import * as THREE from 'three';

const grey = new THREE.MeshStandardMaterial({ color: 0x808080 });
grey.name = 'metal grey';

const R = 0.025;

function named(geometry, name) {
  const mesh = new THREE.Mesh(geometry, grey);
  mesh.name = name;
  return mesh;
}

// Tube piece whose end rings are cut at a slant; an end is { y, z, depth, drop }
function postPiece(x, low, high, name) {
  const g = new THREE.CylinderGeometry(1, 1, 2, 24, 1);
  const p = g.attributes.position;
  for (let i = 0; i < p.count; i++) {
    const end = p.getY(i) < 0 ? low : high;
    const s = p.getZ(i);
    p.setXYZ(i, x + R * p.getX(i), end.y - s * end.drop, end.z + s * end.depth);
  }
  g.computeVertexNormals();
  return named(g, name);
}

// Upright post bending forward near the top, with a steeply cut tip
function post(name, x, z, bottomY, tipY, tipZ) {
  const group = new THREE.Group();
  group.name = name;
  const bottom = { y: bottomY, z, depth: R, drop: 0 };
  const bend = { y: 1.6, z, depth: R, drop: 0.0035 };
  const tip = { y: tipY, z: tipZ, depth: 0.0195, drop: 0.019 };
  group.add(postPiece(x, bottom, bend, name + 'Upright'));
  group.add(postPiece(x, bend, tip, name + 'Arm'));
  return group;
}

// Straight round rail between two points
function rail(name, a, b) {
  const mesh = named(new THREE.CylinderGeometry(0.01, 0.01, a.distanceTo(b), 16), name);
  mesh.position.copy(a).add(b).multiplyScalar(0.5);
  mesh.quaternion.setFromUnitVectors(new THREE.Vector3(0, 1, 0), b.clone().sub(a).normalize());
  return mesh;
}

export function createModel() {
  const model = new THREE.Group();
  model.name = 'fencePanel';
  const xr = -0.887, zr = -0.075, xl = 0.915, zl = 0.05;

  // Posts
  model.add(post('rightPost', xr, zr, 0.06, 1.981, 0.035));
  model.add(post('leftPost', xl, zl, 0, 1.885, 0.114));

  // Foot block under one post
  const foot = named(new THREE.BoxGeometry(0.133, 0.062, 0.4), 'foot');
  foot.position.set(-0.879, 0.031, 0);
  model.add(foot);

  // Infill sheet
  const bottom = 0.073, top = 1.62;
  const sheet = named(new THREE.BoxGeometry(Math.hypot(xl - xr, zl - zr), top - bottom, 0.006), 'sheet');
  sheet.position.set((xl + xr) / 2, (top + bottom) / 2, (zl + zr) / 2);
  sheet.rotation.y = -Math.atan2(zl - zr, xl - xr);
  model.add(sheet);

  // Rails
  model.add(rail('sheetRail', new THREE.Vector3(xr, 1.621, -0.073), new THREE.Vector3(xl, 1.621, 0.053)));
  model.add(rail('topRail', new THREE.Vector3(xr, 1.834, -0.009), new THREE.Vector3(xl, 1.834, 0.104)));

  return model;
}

* * * *

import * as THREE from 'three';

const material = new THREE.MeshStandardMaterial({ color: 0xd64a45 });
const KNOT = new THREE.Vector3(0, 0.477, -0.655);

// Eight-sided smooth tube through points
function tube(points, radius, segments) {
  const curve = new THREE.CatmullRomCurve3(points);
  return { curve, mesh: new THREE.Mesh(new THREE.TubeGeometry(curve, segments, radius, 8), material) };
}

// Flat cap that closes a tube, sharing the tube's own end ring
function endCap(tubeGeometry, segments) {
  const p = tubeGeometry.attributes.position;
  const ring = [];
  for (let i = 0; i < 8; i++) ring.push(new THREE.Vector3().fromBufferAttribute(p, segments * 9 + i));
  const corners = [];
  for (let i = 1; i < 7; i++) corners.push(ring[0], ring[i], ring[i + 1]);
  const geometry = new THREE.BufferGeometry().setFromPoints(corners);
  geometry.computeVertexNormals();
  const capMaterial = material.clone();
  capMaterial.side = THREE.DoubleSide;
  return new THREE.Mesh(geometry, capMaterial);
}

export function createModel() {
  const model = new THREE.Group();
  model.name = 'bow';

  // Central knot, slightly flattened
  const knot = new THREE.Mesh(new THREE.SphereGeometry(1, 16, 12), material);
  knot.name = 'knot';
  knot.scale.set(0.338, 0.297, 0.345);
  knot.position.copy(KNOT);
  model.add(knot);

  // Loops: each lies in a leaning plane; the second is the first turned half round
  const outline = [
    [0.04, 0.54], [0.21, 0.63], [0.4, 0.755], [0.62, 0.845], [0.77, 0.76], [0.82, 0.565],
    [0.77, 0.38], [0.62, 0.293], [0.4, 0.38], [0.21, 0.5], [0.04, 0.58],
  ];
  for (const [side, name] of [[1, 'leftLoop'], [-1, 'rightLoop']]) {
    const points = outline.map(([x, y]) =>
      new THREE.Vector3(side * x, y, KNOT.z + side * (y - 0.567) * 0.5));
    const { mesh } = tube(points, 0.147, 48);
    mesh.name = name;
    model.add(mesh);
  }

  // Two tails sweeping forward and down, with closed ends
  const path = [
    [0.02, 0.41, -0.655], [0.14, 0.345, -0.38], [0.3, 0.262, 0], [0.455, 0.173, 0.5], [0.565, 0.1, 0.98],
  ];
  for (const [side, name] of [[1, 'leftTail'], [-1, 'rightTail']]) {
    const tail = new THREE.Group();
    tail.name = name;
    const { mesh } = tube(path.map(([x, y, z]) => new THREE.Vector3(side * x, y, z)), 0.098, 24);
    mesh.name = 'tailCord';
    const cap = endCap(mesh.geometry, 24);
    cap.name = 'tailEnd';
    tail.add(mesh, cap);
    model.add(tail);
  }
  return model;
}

* * * *

* **PROMPT**:
Tell how many lines in the material above include the word "segments", giving the number only.

* **TASK SOLUTION**:
4